The ideas of this group can be traced back to John Sadler’s book, The Rights of the Kingdom (1649), but its modern form originated with John Wilson’s Our Israelitish Origin (1814). The first society to propagate British Israelite views was the Anglo-Saxon Association founded in England in 1879. Today, British Israelitism is in decline and only a few scattered groups remain; however, their influence in a somewhat distorted form is to be found in publications like Herbert W. Armstrong’s The Plain Truth.

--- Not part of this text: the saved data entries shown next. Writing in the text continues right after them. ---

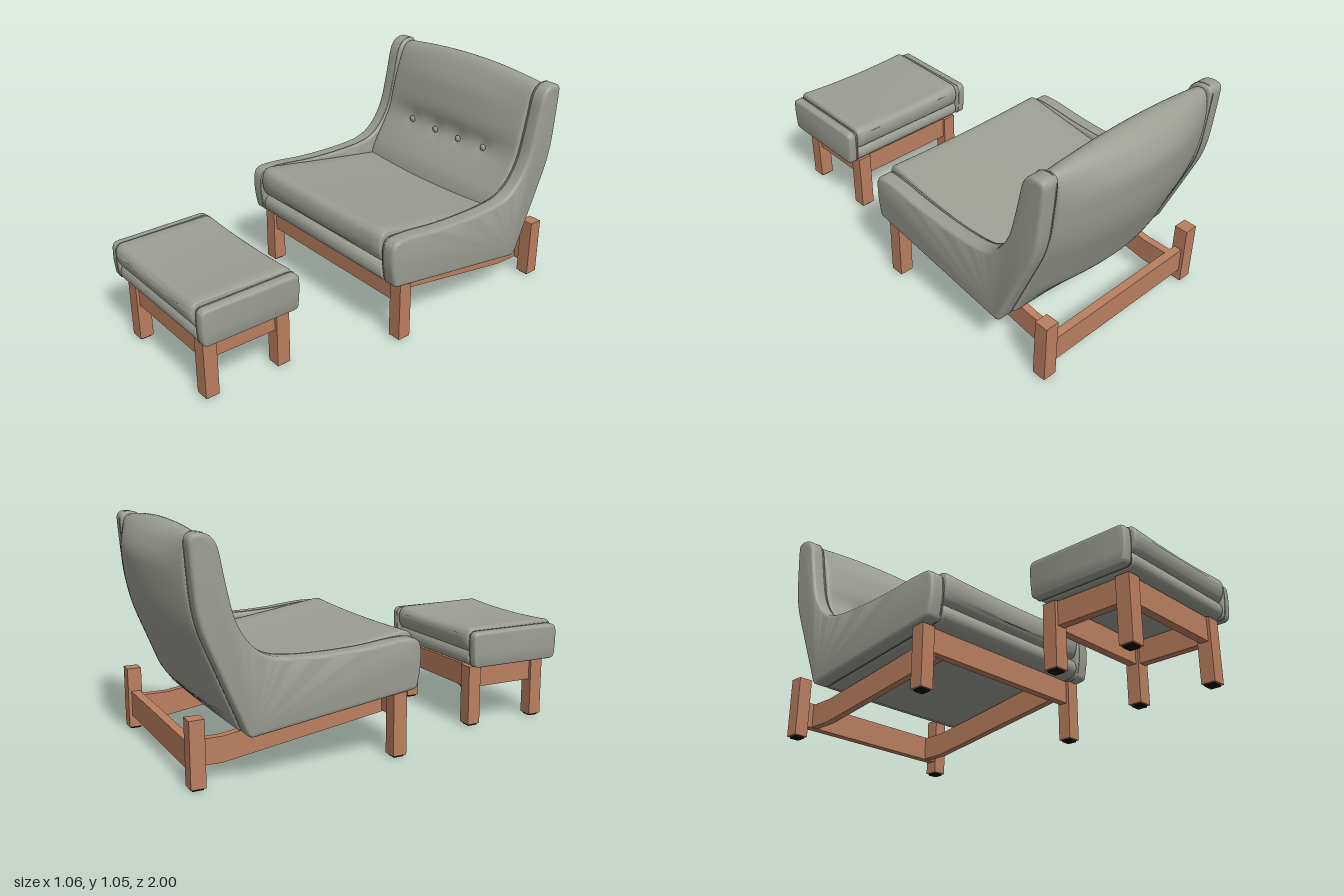
import * as THREE from 'three';
import { toCreasedNormals } from 'three/addons/utils/BufferGeometryUtils.js';

const mat = (name, color) => {
  const m = new THREE.MeshStandardMaterial({ color });
  m.name = name;
  return m;
};
const { smoothstep } = THREE.MathUtils;

// Closed outline from [z, y, cornerRadius] points; large radii blend into a smooth curve
function outline(points) {
  const shape = new THREE.Shape();
  const n = points.length;
  points.forEach(([z, y, r], i) => {
    const p = new THREE.Vector2(z, y);
    const toward = ([a, b]) => {
      const d = new THREE.Vector2(a, b).sub(p);
      return d.setLength(Math.min(r, d.length() / 2)).add(p);
    };
    const a = toward(points[(i + n - 1) % n]);
    const b = toward(points[(i + 1) % n]);
    if (i === 0) shape.moveTo(a.x, a.y);
    else shape.lineTo(a.x, a.y);
    shape.quadraticCurveTo(p.x, p.y, b.x, b.y);
  });
  shape.closePath();
  return shape;
}

// Upholstered pad: side outline spread across x, soft edges, optional bending rule
function padGeometry(shape, width, bevel, bend, steps = 1) {
  const geo = new THREE.ExtrudeGeometry(shape, {
    depth: width - 2 * bevel, steps, curveSegments: 8,
    bevelEnabled: true, bevelThickness: bevel, bevelSize: bevel, bevelOffset: -bevel, bevelSegments: 4,
  });
  geo.translate(0, 0, bevel - width / 2);
  geo.rotateY(-Math.PI / 2);
  if (bend) {
    const pos = geo.attributes.position;
    const v = new THREE.Vector3();
    for (let i = 0; i < pos.count; i++) {
      bend(v.fromBufferAttribute(pos, i));
      pos.setXYZ(i, v.x, v.y, v.z);
    }
  }
  return toCreasedNormals(geo, 0.7);
}

// Thin seam cord following an outline at a given x
function pipingGeometry(shape, x) {
  const pts = shape.getSpacedPoints(90).slice(0, -1).map((p) => new THREE.Vector3(x, p.y, p.x));
  return new THREE.TubeGeometry(new THREE.CatmullRomCurve3(pts, true), 140, 0.0025, 6, true);
}

export function createModel() {
  const fabric = mat('grey upholstery', 0x9c9e94);
  const wood = mat('warm wood', 0xbb7f60);
  const black = mat('black foot pad', 0x080808);

  const model = new THREE.Group();
  const chair = new THREE.Group();
  chair.name = 'armchair';
  const stool = new THREE.Group();
  stool.name = 'footstool';
  model.add(chair, stool);

  const add = (parent, name, geo, material, x = 0, y = 0, z = 0) => {
    const m = new THREE.Mesh(geo, material);
    m.name = name;
    m.position.set(x, y, z);
    parent.add(m);
    return m;
  };
  // Box given by its limits
  const box = (parent, name, material, x0, x1, y0, y1, z0, z1) =>
    add(parent, name, new THREE.BoxGeometry(x1 - x0, y1 - y0, z1 - z0), material,
      (x0 + x1) / 2, (y0 + y1) / 2, (z0 + z1) / 2);
  // Square leg with a black pad, centred on x
  const leg = (parent, name, x, z0) => {
    box(parent, name, wood, x - 0.0335, x + 0.0335, 0.009, 0.295, z0, z0 + 0.065);
    box(parent, name + 'Foot', black, x - 0.0235, x + 0.0235, 0, 0.009, z0 + 0.009, z0 + 0.056);
  };
  // Side pad with one seam towards the seat
  const sidePanel = (parent, side, name, shape, width, bevel, x) => {
    add(parent, name, padGeometry(shape, width, bevel), fabric, side * x);
    add(parent, name + 'Piping', pipingGeometry(shape, side * (bevel - width / 2)), fabric, side * x);
  };

  // ---- Armchair: swept side panels
  const panel = outline([
    [0.09, 0.305, 0.02], [0.112, 0.42, 0.1], [0.103, 0.53, 0.05], [-0.02, 0.53, 0.1],
    [-0.2, 0.508, 0.2], [-0.48, 0.505, 0.2], [-0.63, 0.53, 0.2], [-0.73, 0.65, 0.2],
    [-0.77, 0.82, 0.2], [-0.807, 1.022, 0.08], [-0.918, 1.037, 0.06], [-0.915, 0.95, 0.1],
    [-0.892, 0.68, 0.1], [-0.69, 0.198, 0.025],
  ]);
  for (const s of [-1, 1]) sidePanel(chair, s, s > 0 ? 'leftSidePanel' : 'rightSidePanel', panel, 0.084, 0.017, 0.488);

  // Curved, tufted backrest
  const buttons = [[-0.25, 0.667], [-0.08, 0.66], [0.08, 0.66], [0.25, 0.667]];
  const backOutline = outline([
    [-0.6, 0.26, 0.02], [-0.6, 0.45, 0.1], [-0.685, 0.59, 0.1], [-0.735, 0.68, 0.1], [-0.752, 0.78, 0.1],
    [-0.785, 0.92, 0.1], [-0.83, 1.045, 0.1], [-0.905, 1.05, 0.1], [-0.917, 0.9, 0.1],
    [-0.89, 0.68, 0.1], [-0.79, 0.43, 0.1], [-0.7, 0.202, 0.02],
  ]);
  const bendBack = (v) => {
    const { x, y } = v;
    const u = (x / 0.447) ** 2;
    const frontZ = -0.61 - 0.42 * (y - 0.45);
    const rear = smoothstep((frontZ - v.z) / 0.12, 0, 1);
    const crease = Math.exp(-(((y - 0.663) / 0.07) ** 2));
    v.z += 0.022 * (1 - u) * (1 - rear) * (1 - 0.65 * crease) * (1 - smoothstep(y, 0.9, 1.04));
    if (rear < 0.4 && y > 0.5 && y < 0.9) {
      for (const [bx, by] of buttons) {
        v.z -= 0.009 * Math.exp(-((x - bx) ** 2 + (y - by) ** 2) / 0.0012);
      }
    }
    v.z -= 0.086 * (1 - u) * rear * smoothstep(y, 0.18, 0.38);
    v.y -= 0.028 * u * smoothstep(y, 0.7, 1.04);
  };
  add(chair, 'backrest', padGeometry(backOutline, 0.9, 0.015, bendBack, 44), fabric);
  for (const [x, y] of buttons) {
    add(chair, 'backButton', new THREE.SphereGeometry(0.017, 16, 10), fabric, x, y, -0.722).scale.z = 0.6;
  }

  // Seat base and loose cushion
  const base = outline([
    [0.085, 0.303, 0.03], [0.112, 0.345, 0.05], [0.09, 0.395, 0.03], [-0.66, 0.31, 0.02], [-0.69, 0.204, 0.02],
  ]);
  add(chair, 'seatBase', padGeometry(base, 0.895, 0.015), fabric);
  const cushion = outline([
    [0.095, 0.4, 0.025], [0.122, 0.47, 0.08], [0.1, 0.555, 0.05], [-0.1, 0.523, 0.1],
    [-0.35, 0.485, 0.1], [-0.63, 0.445, 0.03], [-0.63, 0.31, 0.02],
  ]);
  const sag = (half, depth, from) => (v) => {
    if (v.y > from) v.y -= depth * (1 - (v.x / half) ** 2);
  };
  add(chair, 'seatCushion', padGeometry(cushion, 0.89, 0.015, sag(0.445, 0.01, 0.43), 16), fabric);

  // Wooden frame
  for (const s of [-1, 1]) {
    leg(chair, 'frontLeg', s * 0.479, -0.02);
    leg(chair, 'backLeg', s * 0.45, -0.925);
    const rail = new THREE.Shape([
      [0.0, 0.295], [0.0, 0.18], [-0.75, 0.067], [-0.87, 0.067], [-0.87, 0.18], [-0.75, 0.18],
    ].map(([z, y]) => new THREE.Vector2(z, y)));
    const geo = new THREE.ExtrudeGeometry(rail, { depth: 0.036, bevelEnabled: false });
    geo.translate(0, 0, -0.018);
    geo.rotateY(-Math.PI / 2);
    add(chair, 'sideRail', geo, wood, s * 0.368);
  }
  box(chair, 'frontRail', wood, -0.446, 0.446, 0.185, 0.295, -0.01, 0.03);
  box(chair, 'backRail', wood, -0.418, 0.418, 0.065, 0.184, -0.91, -0.87);

  // ---- Footstool: padded sides, base and cushion
  stool.position.x = 0.019;
  const stoolPanel = outline([
    [0.978, 0.302, 0.025], [0.988, 0.39, 0.05], [0.983, 0.472, 0.03],
    [0.505, 0.472, 0.03], [0.503, 0.39, 0.05], [0.512, 0.302, 0.025],
  ]);
  for (const s of [-1, 1]) sidePanel(stool, s, s > 0 ? 'stoolLeftPanel' : 'stoolRightPanel', stoolPanel, 0.055, 0.014, 0.3475);
  const stoolBase = outline([
    [0.965, 0.298, 0.03], [0.99, 0.337, 0.05], [0.965, 0.385, 0.03],
    [0.525, 0.385, 0.03], [0.502, 0.337, 0.05], [0.525, 0.298, 0.03],
  ]);
  add(stool, 'stoolBase', padGeometry(stoolBase, 0.64, 0.012), fabric);
  const stoolCushion = outline([
    [0.975, 0.366, 0.03], [1.006, 0.43, 0.05], [0.985, 0.488, 0.03],
    [0.515, 0.483, 0.03], [0.496, 0.43, 0.05], [0.515, 0.366, 0.03],
  ]);
  add(stool, 'stoolCushion', padGeometry(stoolCushion, 0.636, 0.015, sag(0.318, 0.012, 0.45), 16), fabric);
  for (const s of [-1, 1]) {
    for (const z of [0.887, 0.522]) leg(stool, 'stoolLeg', s * 0.279, z);
    box(stool, 'stoolSideRail', wood, s * 0.277 - 0.02, s * 0.277 + 0.02, 0.188, 0.295, 0.585, 0.889);
  }
  for (const z of [0.899, 0.534]) box(stool, 'stoolCrossRail', wood, -0.248, 0.248, 0.186, 0.295, z, z + 0.04);

  return model;
}
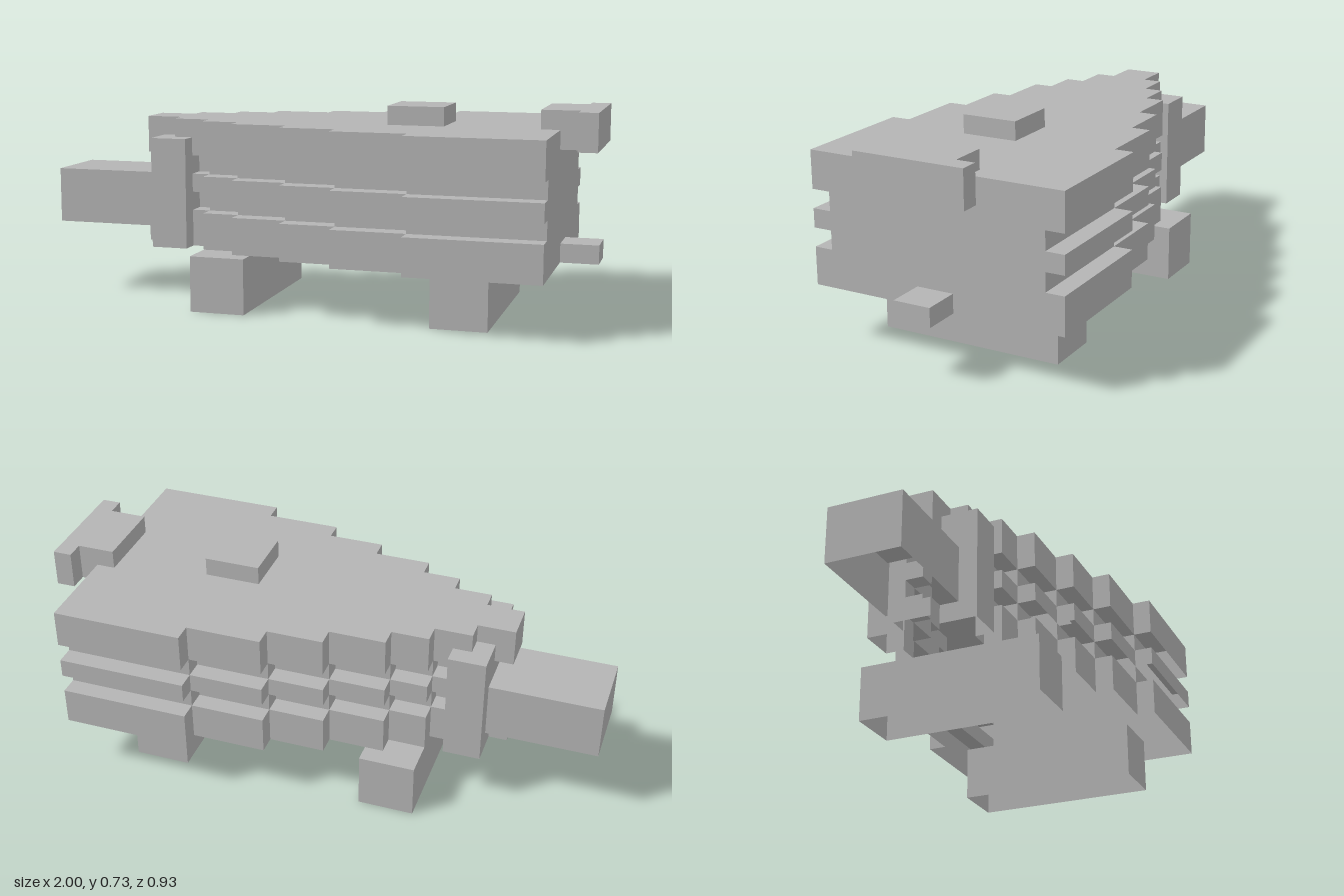
import * as THREE from 'three';

const U = 1 / 15; // size of one building block

// Each face: outward normal and its four corners, counter-clockwise from outside.
// Undersides are left open, so the model is a hollow shell seen from below.
const FACES = [
  { n: [1, 0, 0], c: [[1, 0, 1], [1, 0, 0], [1, 1, 0], [1, 1, 1]] },
  { n: [-1, 0, 0], c: [[0, 0, 0], [0, 0, 1], [0, 1, 1], [0, 1, 0]] },
  { n: [0, 1, 0], c: [[0, 1, 1], [1, 1, 1], [1, 1, 0], [0, 1, 0]] },
  { n: [0, 0, 1], c: [[0, 0, 1], [1, 0, 1], [1, 1, 1], [0, 1, 1]] },
  { n: [0, 0, -1], c: [[1, 0, 0], [0, 0, 0], [0, 1, 0], [1, 1, 0]] },
];

export function createModel() {
  const group = new THREE.Group();
  const cells = new Map();
  const key = (x, y, z) => `${x},${y},${z}`;

  // Fill a box of blocks; the first part to claim a block keeps it
  const fill = (part, x0, x1, y0, y1, z0, z1) => {
    for (let x = x0; x < x1; x++)
      for (let y = y0; y < y1; y++)
        for (let z = z0; z < z1; z++) {
          const k = key(x, y, z);
          if (!cells.has(k)) cells.set(k, { part, p: [x, y, z] });
        }
  };

  // Body: stepped wedge, widening towards +x, with two grooves round the sides
  const steps = [-10, -8, -6, -4, -1, 2, 6, 13];
  const layers = [[3, 5, 0], [5, 6, 1], [6, 7, 0], [7, 8, 1], [8, 10, 0]];
  for (const [y0, y1, inset] of layers)
    for (let i = 0; i < steps.length - 1; i++) {
      const w = i + 1 - inset;
      fill('body', steps[i], steps[i + 1], y0, y1, -w, w);
    }

  // Collar and barrel at the narrow end
  fill('collar', -9, -7, 3, 9, -3, 3);
  fill('barrel', -15, -9, 4, 7, -2, 2);

  // Cross feet
  fill('narrowEndFoot', -6, -3, 0, 3, -5, 5);
  fill('wideEndFoot', 7, 10, 0, 3, -5, 5);

  // Hatch on the roof
  fill('hatch', 4, 7, 10, 11, -1, 2);

  // T-shaped handle and small peg at the wide end
  fill('handleNeck', 12, 14, 9, 11, -2, 2);
  fill('handleBar', 14, 15, 9, 11, -3, 3);
  fill('peg', 13, 15, 3, 4, -1, 1);

  // Skin the exposed faces of every part
  const parts = {};
  for (const { part, p } of cells.values()) {
    const a = (parts[part] ??= { pos: [], nor: [], idx: [] });
    for (const { n, c } of FACES) {
      if (cells.has(key(p[0] + n[0], p[1] + n[1], p[2] + n[2]))) continue;
      const b = a.pos.length / 3;
      for (const v of c) {
        a.pos.push(...v.map((d, i) => (p[i] + d) * U));
        a.nor.push(...n);
      }
      a.idx.push(b, b + 1, b + 2, b, b + 2, b + 3);
    }
  }

  const grey = new THREE.MeshStandardMaterial({ color: 0xb4b4b4, side: THREE.DoubleSide });
  grey.name = 'grey';
  for (const [name, a] of Object.entries(parts)) {
    const geo = new THREE.BufferGeometry();
    geo.setAttribute('position', new THREE.Float32BufferAttribute(a.pos, 3));
    geo.setAttribute('normal', new THREE.Float32BufferAttribute(a.nor, 3));
    geo.setIndex(a.idx);
    const mesh = new THREE.Mesh(geo, grey);
    mesh.name = name;
    group.add(mesh);
  }
  return group;
}
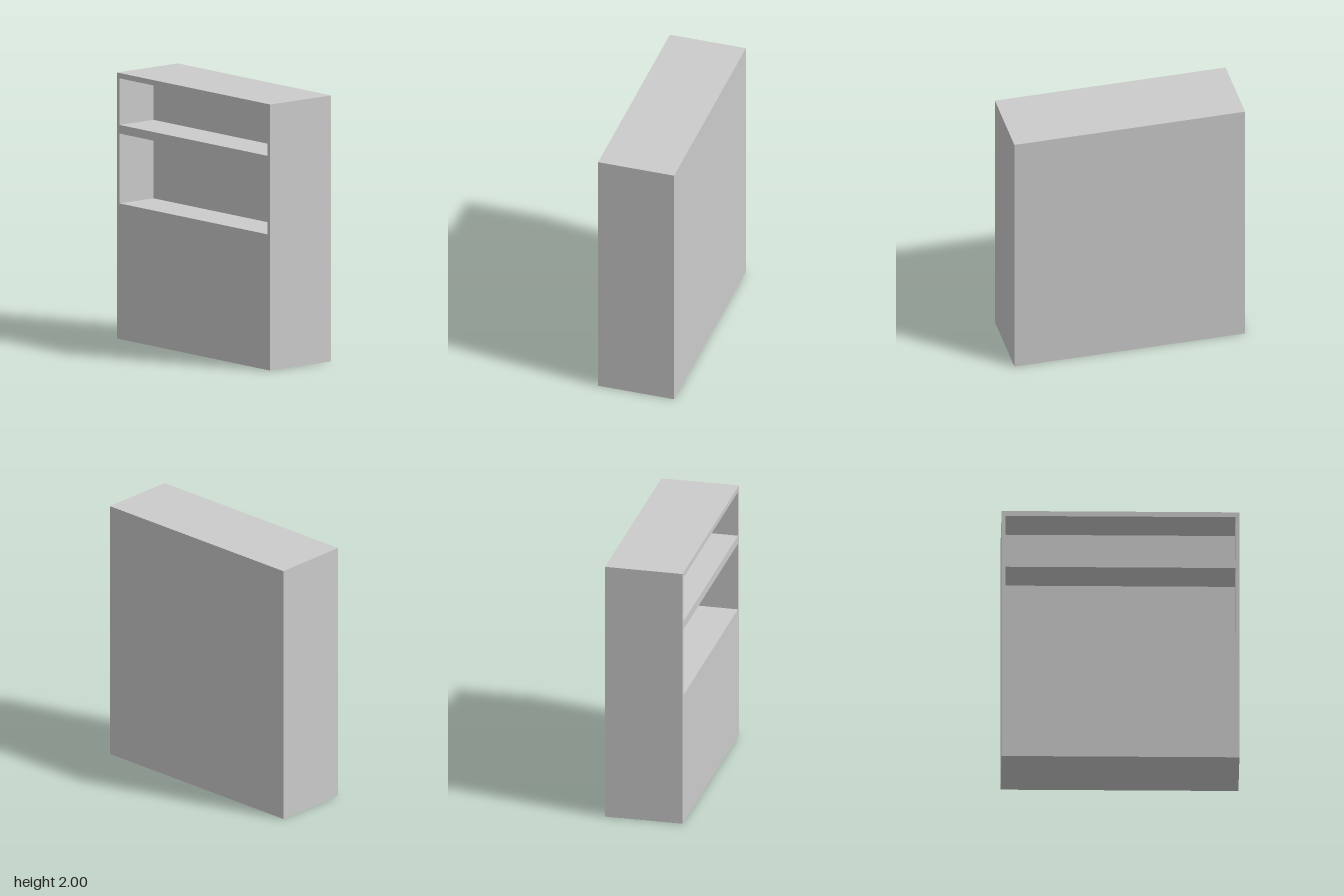
import * as THREE from 'three';

const W = 0.59, H = 2, D = 1.76; // overall size along x, y, z
const SIDE = 0.03;               // side wall thickness
const DEPTH = 0.33;              // depth of the open shelves
const SHELVES = [[1.61, 1.96], [1.02, 1.545]]; // bottom and top of each opening

// Rectangle path in the cabinet's wide plane
function rect(PathType, halfWidth, y0, y1) {
  return new PathType([
    [-halfWidth, y0], [halfWidth, y0], [halfWidth, y1], [-halfWidth, y1],
  ].map(([x, y]) => new THREE.Vector2(x, y)));
}

export function createModel() {
  const group = new THREE.Group();
  group.name = 'cabinet';
  const material = new THREE.MeshStandardMaterial({ color: 0xcccccc, flatShading: true });

  // Shelf side: solid lower part with two open compartments above, facing -x
  const outline = rect(THREE.Shape, D / 2, 0, H);
  for (const [y0, y1] of SHELVES) outline.holes.push(rect(THREE.Path, D / 2 - SIDE, y0, y1));
  const frameGeometry = new THREE.ExtrudeGeometry(outline, { depth: DEPTH, bevelEnabled: false });
  frameGeometry.rotateY(Math.PI / 2).translate(-W / 2, 0, 0);
  const frame = new THREE.Mesh(frameGeometry, material);
  frame.name = 'shelfFrame';
  group.add(frame);

  // Closed half behind the shelves
  const back = new THREE.Mesh(new THREE.BoxGeometry(W - DEPTH, H, D), material);
  back.name = 'closedBody';
  back.position.set(DEPTH / 2, H / 2, 0);
  group.add(back);

  return group;
}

There is no authorized version of British Israelitism, but the following outline summarizes their main views. In the Bible God promised Abraham that as long as the sun and moon and stars endure Israel would survive as a nation. From promises found in the OT it is clear that Israel must exist somewhere today and must have had a continuous existence as a national entity right back to the time of Abraham. This required continuity means that the state of Israel, which came into existence in 1948, cannot be the nation of Israel. The present state of Israel is Jewish and therefore must not be confused with the historic nation of Israel. Marshaling a variety of arguments from the Bible and history, British Israelitism argues that the Anglo – Saxon people are the true Israel.
British Israelites claim that after the destruction of David’s kingdom, Zedekiah’s daughters (Jer. 41:10) escaped death in Egypt (Jer. 44:12-14) and took refuge (Isa. 37:31-32) in one of the “isles of the sea” (Jer. 31:10) to which they sailed in a ship with Jeremiah. These “isles” were Ireland, from where their descendants reached England and became the royal house. Thus the British royal family is directly linked to the House of David. The common people, however, reached England after wandering through the continent of Europe, where they were “sifted through many nations” (Amos 9:9). In the course of this sifting some true Israelites remained in Western Europe, enabling British Israelitism to claim members in Germany, the Netherlands, and other parts of the Anglo – Saxon world.
With the Israelite origins of the British people established, OT prophecies are applied to the history of the British empire. America is included in the scheme by the application of Gen. 49:22, which is said to predict the emigration of the Pilgrim fathers, who left their relatives behind to establish a new nation. In addition to taking a highly literalist view of the Bible, British Israelites believe that the Great Pyramid of Egypt enshrines these truths in its measurements, which are sacred.
British Israelitism is not a sect or a cult but rather a fellowship which is to be found in many churches. At its height, around 1900, it claimed over two million members. Today its membership consists of several thousand rather elderly people. Careful examinations of texts used by British Israelites in support of their arguments show that they flout the rules of biblical exegesis. Even if their arguments were true, Paul’s comment in Col. 3:11 would indicate that they are unimportant. British Israelitism fails to recognize that the promises of God in the OT were sometimes conditional (Deut. 28:58 – 68; 1 Sam. 2:30), while in other places prophetic language has a symbolic or poetic quality. The historical arguments of British Israelites are equally tenuous and no reputable historian supports them. Although the Bible does not explicitly state the fact, it is clear that the so-called lost tribes of Israel were largely absorbed into the tribe of Judah.
[i] Bibliography: H L Goudge, The British Israel Theory; M H Gayer, The Heritage of the Angl-Saxon Race; B Wilson, ed., Patterns of Sectarianism, ch. 10; J Tuit, The Truth Shall Make You Free; L Deboer, The New Phariseeism.
[ii] The existence of Culdees is authenticated by the oldest existing records, viz., the Old Registry of Aberbrothoc, the Registry of the Priory of St Andrews, Chartulary of Glasgow, Charters of Holyrood, Chartulary of Aberdeen, Register of Dunfermline. See also Robertson’s Scholastic Offices of the Scottish Church; Miscellany of the Spalding Club, vol. v., 73, 74. For this Welsh genesis, see: See The Holy Kingdom, by Adrian Gilbert, Corgi Book, Bantam Press, 1999 ISBN 0 552 14489 4.